= Material for the task =
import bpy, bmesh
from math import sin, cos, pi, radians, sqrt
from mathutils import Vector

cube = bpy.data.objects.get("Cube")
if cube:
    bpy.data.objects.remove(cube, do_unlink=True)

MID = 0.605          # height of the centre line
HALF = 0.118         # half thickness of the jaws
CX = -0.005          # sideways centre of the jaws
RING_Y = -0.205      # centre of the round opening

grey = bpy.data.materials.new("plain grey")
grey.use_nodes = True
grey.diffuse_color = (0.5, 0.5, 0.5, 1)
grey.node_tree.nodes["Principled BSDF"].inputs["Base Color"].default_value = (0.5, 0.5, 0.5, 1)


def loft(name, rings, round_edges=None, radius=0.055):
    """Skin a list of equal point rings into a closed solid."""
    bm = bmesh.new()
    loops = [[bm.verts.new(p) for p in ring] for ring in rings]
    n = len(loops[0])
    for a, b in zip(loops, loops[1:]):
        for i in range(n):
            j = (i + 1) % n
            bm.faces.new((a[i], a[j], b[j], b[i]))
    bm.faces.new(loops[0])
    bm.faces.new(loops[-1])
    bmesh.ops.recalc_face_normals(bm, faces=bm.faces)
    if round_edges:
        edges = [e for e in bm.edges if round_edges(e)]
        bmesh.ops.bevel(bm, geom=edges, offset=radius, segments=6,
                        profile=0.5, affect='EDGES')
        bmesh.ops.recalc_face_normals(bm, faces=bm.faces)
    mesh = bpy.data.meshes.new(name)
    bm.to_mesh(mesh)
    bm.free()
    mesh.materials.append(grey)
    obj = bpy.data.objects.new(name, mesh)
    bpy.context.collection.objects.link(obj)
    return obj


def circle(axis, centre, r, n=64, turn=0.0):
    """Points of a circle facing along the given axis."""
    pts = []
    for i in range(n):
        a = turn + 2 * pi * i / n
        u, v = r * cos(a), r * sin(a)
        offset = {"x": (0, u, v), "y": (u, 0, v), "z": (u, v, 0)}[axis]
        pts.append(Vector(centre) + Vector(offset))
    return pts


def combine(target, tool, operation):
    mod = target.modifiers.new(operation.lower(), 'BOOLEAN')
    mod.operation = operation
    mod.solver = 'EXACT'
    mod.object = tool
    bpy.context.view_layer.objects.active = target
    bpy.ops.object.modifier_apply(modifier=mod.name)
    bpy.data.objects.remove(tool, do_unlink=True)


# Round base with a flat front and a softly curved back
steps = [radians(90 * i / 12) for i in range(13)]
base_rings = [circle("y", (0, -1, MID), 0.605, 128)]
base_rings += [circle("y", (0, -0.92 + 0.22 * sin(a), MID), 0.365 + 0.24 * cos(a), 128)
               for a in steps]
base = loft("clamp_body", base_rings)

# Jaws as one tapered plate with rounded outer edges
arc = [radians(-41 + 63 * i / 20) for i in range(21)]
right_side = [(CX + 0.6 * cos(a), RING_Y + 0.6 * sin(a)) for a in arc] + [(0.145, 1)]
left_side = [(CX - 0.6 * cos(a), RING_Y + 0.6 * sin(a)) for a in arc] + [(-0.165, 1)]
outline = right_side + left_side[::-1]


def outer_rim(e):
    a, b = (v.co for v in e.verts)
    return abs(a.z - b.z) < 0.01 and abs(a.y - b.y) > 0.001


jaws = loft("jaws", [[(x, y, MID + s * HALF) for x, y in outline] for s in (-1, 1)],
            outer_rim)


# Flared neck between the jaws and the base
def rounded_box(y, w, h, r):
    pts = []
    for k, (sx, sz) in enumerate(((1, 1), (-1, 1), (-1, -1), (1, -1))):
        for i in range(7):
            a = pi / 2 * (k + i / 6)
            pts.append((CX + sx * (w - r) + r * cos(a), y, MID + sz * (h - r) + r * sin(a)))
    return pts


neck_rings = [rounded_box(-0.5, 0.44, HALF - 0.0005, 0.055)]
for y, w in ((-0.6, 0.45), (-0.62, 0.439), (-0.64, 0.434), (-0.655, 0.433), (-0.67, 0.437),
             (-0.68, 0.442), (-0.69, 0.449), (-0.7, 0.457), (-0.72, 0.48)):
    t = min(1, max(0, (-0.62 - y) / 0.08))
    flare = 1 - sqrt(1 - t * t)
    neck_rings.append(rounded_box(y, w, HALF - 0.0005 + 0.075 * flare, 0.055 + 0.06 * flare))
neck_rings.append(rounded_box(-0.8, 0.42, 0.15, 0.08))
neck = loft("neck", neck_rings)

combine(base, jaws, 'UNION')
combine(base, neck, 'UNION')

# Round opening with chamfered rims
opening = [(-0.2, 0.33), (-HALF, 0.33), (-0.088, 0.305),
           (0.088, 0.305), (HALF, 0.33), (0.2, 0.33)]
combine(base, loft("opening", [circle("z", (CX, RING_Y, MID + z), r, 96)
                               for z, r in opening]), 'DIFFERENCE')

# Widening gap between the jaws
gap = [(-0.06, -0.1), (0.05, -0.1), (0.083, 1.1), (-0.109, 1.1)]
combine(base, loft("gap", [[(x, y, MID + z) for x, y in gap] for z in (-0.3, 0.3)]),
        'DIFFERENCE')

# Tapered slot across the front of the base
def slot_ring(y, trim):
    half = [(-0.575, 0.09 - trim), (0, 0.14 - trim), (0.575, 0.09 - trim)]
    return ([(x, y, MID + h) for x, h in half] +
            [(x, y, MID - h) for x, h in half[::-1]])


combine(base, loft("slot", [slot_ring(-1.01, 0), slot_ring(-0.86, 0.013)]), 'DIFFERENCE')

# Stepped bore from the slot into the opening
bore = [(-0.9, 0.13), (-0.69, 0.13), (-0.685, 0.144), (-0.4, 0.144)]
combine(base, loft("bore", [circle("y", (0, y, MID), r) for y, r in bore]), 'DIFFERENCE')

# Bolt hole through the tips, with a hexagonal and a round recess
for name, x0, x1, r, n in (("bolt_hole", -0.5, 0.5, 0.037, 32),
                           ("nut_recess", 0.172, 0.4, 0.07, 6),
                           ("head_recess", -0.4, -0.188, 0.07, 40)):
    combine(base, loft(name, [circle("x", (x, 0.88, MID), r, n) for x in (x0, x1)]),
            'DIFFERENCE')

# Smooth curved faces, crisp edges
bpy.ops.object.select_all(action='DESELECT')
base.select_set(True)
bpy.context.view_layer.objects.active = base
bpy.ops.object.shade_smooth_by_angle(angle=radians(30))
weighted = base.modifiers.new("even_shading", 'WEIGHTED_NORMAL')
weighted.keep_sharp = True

= Exercise =
Copy all lines above where "combine" is present.

= Answer for the task =
def combine(target, tool, operation):
combine(base, jaws, 'UNION')
combine(base, neck, 'UNION')
combine(base, loft("opening", [circle("z", (CX, RING_Y, MID + z), r, 96)
combine(base, loft("gap", [[(x, y, MID + z) for x, y in gap] for z in (-0.3, 0.3)]),
combine(base, loft("slot", [slot_ring(-1.01, 0), slot_ring(-0.86, 0.013)]), 'DIFFERENCE')
combine(base, loft("bore", [circle("y", (0, y, MID), r) for y, r in bore]), 'DIFFERENCE')
    combine(base, loft(name, [circle("x", (x, 0.88, MID), r, n) for x in (x0, x1)]),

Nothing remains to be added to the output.